(Exercise material)

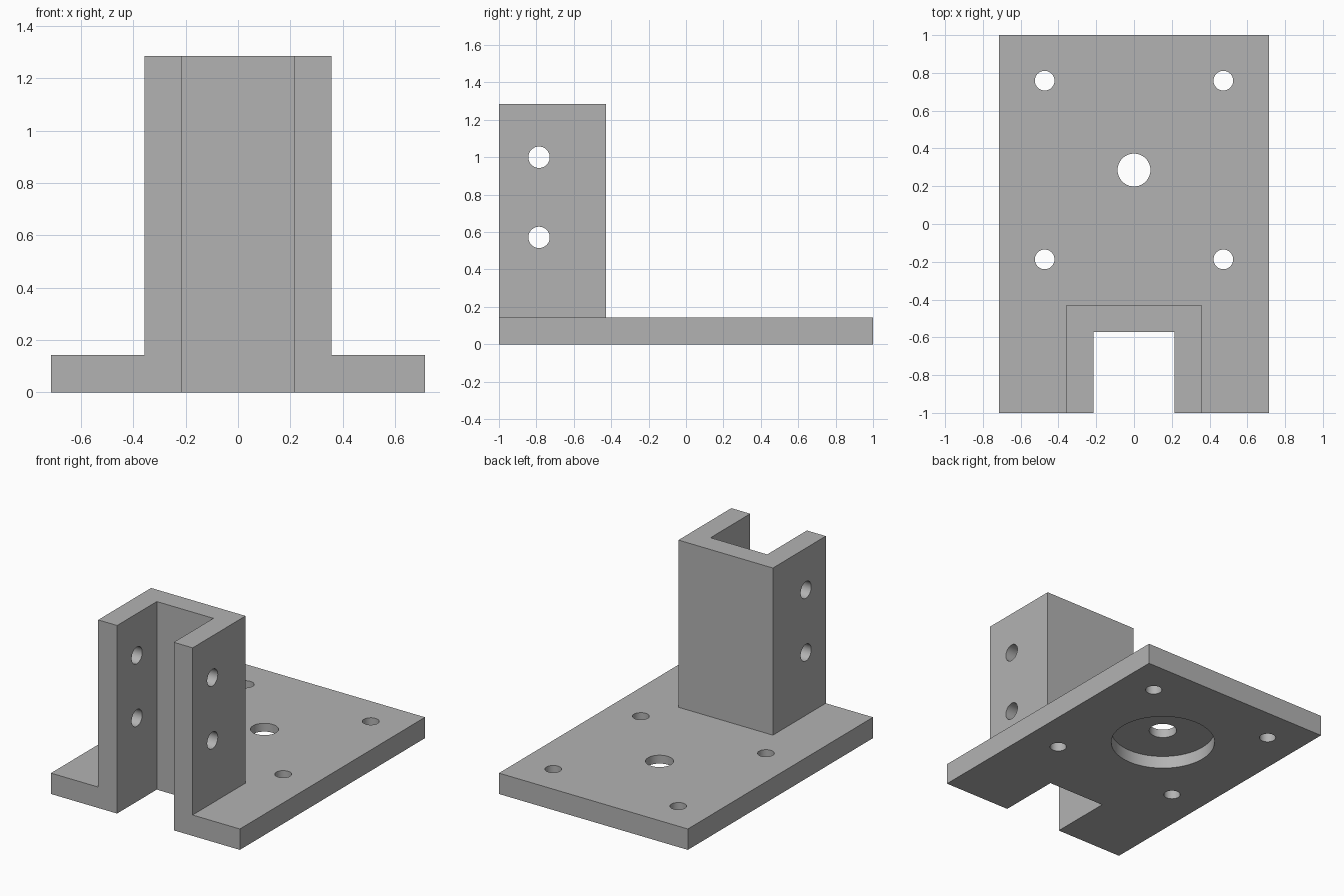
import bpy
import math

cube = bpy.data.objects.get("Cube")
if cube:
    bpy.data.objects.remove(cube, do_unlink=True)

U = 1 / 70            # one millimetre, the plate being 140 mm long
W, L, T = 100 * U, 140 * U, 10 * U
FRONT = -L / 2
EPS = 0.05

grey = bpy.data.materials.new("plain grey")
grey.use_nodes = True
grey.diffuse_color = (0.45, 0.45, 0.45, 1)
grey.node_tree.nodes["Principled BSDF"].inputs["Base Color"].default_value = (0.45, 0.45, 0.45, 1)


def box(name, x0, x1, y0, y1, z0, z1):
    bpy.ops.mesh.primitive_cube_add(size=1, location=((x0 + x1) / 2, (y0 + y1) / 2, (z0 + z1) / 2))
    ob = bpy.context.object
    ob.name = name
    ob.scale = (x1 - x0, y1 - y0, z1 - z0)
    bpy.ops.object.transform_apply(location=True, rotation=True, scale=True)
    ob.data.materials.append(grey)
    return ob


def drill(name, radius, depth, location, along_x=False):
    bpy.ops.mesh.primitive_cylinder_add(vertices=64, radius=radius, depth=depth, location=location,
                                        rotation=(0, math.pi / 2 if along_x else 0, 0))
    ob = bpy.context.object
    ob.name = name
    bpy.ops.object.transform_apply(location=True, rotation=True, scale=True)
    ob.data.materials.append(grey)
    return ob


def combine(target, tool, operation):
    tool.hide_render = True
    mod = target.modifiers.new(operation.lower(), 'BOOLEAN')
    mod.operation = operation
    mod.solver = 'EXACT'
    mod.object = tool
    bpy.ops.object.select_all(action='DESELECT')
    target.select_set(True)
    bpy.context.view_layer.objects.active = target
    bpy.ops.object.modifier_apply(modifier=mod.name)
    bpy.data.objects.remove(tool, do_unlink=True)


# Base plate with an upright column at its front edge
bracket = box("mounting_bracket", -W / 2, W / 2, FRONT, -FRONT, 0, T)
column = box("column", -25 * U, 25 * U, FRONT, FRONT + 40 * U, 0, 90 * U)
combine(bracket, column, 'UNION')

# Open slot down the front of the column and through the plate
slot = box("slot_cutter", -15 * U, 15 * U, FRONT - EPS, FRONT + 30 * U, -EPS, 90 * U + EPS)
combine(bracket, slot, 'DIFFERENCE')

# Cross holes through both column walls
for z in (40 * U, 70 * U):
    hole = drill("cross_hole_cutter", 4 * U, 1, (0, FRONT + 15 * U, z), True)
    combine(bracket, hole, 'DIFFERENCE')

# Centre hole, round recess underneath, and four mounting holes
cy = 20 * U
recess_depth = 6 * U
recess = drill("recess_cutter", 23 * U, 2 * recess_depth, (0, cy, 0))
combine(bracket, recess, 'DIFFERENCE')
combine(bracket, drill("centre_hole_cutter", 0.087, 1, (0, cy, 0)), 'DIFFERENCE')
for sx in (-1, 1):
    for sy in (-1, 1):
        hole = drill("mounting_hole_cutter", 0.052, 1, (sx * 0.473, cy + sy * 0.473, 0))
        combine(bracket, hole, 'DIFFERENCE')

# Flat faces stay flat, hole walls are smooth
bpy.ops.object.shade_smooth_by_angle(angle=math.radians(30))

(End Exercise material)
(Exercise material)

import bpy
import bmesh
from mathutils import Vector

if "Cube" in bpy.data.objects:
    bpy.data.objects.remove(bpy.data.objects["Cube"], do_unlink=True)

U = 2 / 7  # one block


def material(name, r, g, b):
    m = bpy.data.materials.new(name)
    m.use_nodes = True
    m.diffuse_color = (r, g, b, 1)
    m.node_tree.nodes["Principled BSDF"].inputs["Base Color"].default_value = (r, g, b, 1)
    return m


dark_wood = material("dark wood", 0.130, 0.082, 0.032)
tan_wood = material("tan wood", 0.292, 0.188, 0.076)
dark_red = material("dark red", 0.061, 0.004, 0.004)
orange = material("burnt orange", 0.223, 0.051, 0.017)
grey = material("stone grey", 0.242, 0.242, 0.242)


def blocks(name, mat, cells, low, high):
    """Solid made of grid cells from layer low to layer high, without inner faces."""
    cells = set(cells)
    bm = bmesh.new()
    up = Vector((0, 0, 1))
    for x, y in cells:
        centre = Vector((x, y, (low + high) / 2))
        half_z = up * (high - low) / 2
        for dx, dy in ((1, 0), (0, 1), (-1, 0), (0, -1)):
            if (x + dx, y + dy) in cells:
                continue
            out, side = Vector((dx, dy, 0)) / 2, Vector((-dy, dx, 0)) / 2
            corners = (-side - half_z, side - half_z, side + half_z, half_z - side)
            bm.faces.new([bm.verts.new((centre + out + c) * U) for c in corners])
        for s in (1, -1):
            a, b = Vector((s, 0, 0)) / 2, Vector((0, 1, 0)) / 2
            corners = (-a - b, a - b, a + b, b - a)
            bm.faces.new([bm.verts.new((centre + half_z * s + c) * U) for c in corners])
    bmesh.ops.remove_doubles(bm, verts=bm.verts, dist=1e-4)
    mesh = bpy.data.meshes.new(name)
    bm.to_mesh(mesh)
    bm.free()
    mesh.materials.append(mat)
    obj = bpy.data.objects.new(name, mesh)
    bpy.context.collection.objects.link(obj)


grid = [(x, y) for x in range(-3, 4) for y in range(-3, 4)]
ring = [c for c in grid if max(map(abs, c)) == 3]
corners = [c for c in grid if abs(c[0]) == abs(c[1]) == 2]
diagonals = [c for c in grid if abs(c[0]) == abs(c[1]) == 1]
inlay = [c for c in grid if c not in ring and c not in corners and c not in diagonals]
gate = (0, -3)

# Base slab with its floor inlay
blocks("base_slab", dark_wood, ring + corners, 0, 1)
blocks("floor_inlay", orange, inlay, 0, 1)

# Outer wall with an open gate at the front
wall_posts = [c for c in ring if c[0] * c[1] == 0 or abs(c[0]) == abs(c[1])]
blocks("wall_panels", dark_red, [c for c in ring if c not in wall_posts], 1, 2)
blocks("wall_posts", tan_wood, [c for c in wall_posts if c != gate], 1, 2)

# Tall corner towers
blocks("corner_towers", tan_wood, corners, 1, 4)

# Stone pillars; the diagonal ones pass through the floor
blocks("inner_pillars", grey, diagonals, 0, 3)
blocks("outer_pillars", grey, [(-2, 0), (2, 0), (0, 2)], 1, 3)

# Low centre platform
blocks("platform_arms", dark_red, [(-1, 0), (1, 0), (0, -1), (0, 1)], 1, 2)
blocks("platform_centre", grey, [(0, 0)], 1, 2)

(End Exercise material)
(Exercise material)

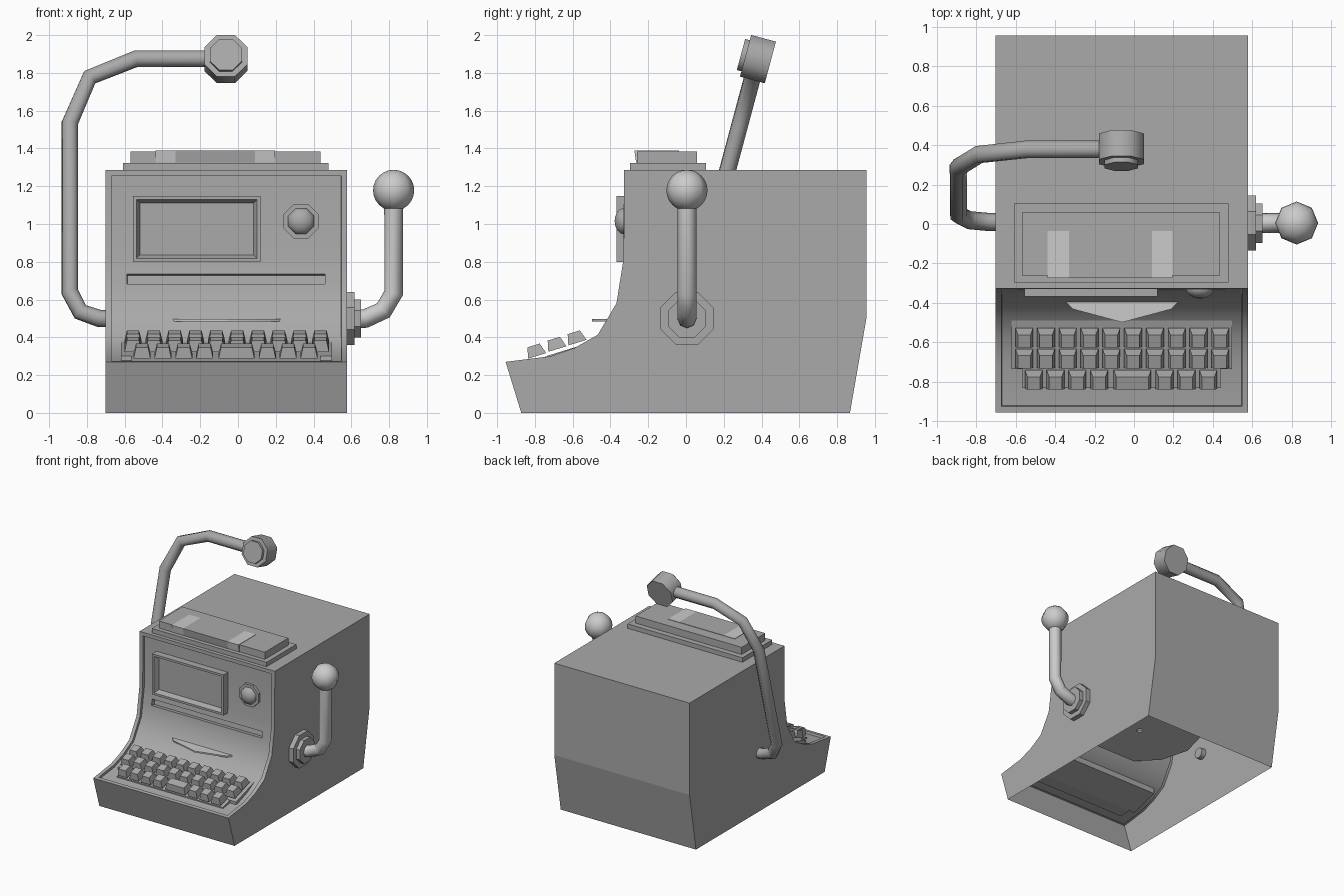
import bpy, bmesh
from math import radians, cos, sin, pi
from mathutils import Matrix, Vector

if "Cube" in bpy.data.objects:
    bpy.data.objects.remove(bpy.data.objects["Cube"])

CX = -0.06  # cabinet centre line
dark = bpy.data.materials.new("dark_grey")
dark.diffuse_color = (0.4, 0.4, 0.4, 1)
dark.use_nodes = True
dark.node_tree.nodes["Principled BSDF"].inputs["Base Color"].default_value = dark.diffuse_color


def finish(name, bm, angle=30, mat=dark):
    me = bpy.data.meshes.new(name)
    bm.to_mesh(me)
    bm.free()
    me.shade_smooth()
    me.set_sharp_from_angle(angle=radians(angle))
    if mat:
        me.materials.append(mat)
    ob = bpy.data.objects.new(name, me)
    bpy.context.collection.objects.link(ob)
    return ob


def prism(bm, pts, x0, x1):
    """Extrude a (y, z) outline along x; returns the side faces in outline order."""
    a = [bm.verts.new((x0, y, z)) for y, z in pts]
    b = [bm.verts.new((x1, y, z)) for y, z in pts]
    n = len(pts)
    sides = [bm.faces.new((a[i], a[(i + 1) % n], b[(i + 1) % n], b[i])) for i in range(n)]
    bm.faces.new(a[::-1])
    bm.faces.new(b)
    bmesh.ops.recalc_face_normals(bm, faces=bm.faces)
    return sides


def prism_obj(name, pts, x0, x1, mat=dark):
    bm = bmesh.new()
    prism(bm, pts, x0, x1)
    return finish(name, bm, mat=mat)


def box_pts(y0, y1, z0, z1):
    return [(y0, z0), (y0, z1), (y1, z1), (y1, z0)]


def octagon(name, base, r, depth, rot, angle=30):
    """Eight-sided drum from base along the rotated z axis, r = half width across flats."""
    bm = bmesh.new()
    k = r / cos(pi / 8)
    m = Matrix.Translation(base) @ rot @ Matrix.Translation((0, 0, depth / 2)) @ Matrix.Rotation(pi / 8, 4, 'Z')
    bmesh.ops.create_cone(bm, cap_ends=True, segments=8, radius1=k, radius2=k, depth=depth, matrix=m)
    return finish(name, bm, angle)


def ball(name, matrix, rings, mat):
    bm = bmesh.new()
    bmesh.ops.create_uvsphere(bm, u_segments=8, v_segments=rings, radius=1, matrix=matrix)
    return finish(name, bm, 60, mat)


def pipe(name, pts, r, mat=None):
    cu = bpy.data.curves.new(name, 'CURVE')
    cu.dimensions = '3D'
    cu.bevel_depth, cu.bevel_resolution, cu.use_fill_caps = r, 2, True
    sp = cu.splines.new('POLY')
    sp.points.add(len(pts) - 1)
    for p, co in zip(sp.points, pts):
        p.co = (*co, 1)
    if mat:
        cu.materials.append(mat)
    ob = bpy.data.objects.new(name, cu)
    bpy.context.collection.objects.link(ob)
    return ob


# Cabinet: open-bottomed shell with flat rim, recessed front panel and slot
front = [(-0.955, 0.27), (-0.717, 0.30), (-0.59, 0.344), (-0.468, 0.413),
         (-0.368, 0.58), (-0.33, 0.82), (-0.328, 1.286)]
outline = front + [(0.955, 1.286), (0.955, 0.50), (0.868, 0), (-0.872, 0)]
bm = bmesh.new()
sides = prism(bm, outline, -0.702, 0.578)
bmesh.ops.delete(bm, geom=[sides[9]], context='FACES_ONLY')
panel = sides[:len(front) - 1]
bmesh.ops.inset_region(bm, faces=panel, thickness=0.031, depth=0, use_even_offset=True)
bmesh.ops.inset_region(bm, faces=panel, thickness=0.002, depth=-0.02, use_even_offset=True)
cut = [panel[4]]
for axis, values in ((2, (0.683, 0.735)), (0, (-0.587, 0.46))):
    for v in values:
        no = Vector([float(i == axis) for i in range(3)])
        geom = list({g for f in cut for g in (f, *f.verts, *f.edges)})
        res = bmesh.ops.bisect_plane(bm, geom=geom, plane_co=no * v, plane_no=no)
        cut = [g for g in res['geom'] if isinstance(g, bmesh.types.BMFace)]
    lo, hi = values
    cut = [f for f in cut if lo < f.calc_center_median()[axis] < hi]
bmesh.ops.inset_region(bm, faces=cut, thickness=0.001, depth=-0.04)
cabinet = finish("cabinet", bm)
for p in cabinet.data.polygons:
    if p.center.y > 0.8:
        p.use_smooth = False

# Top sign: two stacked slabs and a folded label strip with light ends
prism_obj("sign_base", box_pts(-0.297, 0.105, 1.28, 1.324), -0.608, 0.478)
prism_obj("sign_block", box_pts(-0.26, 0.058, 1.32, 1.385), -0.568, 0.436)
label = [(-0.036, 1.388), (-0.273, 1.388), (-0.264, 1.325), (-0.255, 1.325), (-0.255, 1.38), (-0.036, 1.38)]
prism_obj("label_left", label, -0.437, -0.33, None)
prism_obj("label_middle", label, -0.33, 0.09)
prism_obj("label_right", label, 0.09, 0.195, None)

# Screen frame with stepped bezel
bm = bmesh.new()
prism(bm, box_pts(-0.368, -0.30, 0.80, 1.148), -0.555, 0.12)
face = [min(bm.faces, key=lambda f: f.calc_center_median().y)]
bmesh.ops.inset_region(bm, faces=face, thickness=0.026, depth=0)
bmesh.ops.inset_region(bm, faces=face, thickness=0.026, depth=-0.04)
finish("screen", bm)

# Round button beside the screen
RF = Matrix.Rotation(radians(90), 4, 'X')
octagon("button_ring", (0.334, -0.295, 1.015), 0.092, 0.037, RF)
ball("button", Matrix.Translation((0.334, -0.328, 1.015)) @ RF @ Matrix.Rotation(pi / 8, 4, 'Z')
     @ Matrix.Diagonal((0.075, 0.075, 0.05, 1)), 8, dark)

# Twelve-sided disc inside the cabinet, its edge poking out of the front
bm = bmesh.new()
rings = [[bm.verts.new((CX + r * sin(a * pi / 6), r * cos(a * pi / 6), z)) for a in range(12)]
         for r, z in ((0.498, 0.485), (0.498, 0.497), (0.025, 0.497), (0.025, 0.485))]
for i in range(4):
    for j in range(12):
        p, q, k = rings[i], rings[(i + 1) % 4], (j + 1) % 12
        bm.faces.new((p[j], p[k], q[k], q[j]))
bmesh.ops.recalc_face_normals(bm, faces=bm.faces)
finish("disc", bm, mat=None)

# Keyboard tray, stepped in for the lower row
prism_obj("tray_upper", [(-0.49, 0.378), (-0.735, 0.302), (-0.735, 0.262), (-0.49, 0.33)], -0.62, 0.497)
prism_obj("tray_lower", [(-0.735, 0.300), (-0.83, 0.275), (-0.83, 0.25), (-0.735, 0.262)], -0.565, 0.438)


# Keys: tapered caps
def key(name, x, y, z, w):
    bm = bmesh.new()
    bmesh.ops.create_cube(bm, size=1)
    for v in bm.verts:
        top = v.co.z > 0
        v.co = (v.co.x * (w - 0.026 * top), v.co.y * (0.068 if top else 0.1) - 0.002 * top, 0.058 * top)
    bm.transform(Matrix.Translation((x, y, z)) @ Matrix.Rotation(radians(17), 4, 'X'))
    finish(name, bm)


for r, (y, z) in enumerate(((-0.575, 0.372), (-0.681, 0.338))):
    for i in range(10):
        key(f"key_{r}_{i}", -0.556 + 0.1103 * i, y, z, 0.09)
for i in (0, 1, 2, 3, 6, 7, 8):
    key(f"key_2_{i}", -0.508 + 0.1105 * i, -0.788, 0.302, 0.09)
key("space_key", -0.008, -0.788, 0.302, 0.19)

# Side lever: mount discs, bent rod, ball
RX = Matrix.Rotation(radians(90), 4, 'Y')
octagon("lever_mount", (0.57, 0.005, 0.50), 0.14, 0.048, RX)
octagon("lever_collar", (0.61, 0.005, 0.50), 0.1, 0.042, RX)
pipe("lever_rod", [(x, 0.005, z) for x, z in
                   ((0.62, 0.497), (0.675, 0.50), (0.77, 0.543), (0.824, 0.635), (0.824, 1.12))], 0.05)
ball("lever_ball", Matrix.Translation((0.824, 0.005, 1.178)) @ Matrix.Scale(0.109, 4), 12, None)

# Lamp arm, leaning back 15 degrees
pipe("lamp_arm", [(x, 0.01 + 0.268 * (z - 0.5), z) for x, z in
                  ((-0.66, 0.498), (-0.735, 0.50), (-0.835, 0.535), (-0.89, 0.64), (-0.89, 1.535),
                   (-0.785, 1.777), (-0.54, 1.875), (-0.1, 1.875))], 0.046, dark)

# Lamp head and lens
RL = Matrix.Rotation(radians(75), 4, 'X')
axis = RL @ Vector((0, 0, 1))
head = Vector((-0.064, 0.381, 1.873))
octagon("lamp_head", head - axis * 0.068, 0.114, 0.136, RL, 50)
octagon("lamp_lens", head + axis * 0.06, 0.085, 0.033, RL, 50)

(End Exercise material)

**Work task**
Please give again the lines above between the line holding "RF @ Matrix.Rotation(pi / 8, 4, 'Z')" and the line holding "rings = [[bm.verts.new((CX", inclusive, exactly as they are and with nothing added.

**Task response**
ball("button", Matrix.Translation((0.334, -0.328, 1.015)) @ RF @ Matrix.Rotation(pi / 8, 4, 'Z')
     @ Matrix.Diagonal((0.075, 0.075, 0.05, 1)), 8, dark)

# Twelve-sided disc inside the cabinet, its edge poking out of the front
bm = bmesh.new()
rings = [[bm.verts.new((CX + r * sin(a * pi / 6), r * cos(a * pi / 6), z)) for a in range(12)]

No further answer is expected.